Return copies of the lines below that mention "objects".

(Information):
□ □ □

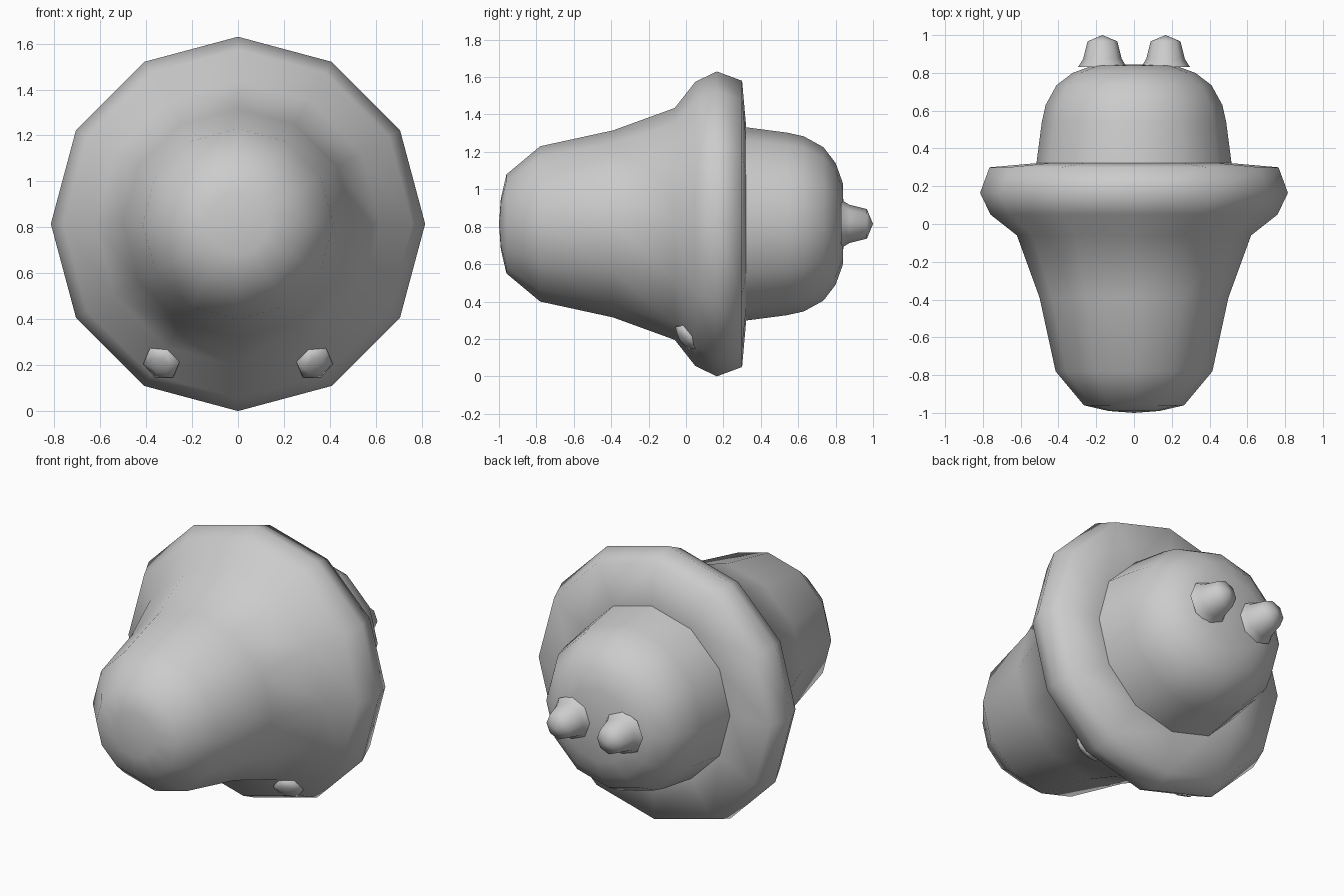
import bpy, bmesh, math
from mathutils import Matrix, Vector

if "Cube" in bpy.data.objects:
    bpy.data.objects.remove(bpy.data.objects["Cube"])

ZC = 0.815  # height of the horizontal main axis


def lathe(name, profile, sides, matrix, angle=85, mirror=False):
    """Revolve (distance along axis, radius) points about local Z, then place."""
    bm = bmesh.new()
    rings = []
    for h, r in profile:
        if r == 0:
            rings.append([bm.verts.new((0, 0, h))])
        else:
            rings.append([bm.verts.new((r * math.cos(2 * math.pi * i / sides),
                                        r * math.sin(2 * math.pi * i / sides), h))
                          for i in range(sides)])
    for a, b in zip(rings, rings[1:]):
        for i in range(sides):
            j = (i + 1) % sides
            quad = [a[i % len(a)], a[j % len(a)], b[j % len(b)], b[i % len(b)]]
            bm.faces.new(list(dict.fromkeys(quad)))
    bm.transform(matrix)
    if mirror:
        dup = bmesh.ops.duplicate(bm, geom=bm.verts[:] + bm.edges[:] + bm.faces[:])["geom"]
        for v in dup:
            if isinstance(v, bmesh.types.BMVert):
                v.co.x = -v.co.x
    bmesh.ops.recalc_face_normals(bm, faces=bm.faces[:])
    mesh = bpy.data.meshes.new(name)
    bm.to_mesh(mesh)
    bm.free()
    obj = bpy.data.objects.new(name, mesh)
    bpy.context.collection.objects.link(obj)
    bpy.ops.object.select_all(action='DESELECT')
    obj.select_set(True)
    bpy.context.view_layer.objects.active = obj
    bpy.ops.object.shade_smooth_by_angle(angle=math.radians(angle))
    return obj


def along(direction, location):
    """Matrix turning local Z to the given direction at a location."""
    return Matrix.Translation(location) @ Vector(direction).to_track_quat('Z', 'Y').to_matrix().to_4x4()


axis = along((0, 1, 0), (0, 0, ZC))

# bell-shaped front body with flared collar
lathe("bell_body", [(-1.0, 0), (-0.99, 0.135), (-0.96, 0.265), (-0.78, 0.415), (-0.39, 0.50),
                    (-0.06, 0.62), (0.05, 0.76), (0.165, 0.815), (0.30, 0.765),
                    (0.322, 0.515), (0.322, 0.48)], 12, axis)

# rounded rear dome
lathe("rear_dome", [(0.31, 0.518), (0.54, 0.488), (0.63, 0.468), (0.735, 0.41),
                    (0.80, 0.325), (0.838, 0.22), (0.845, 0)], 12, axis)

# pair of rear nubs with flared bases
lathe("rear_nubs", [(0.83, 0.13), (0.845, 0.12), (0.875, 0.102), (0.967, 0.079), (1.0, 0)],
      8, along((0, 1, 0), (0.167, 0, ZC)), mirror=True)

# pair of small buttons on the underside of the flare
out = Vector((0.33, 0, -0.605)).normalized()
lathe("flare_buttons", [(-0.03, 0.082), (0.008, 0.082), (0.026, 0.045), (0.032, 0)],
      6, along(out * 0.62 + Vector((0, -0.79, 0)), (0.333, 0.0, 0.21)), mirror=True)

□ □ □

(Problem solution):
if "Cube" in bpy.data.objects:
    bpy.data.objects.remove(bpy.data.objects["Cube"])
    obj = bpy.data.objects.new(name, mesh)
    bpy.context.collection.objects.link(obj)
    bpy.context.view_layer.objects.active = obj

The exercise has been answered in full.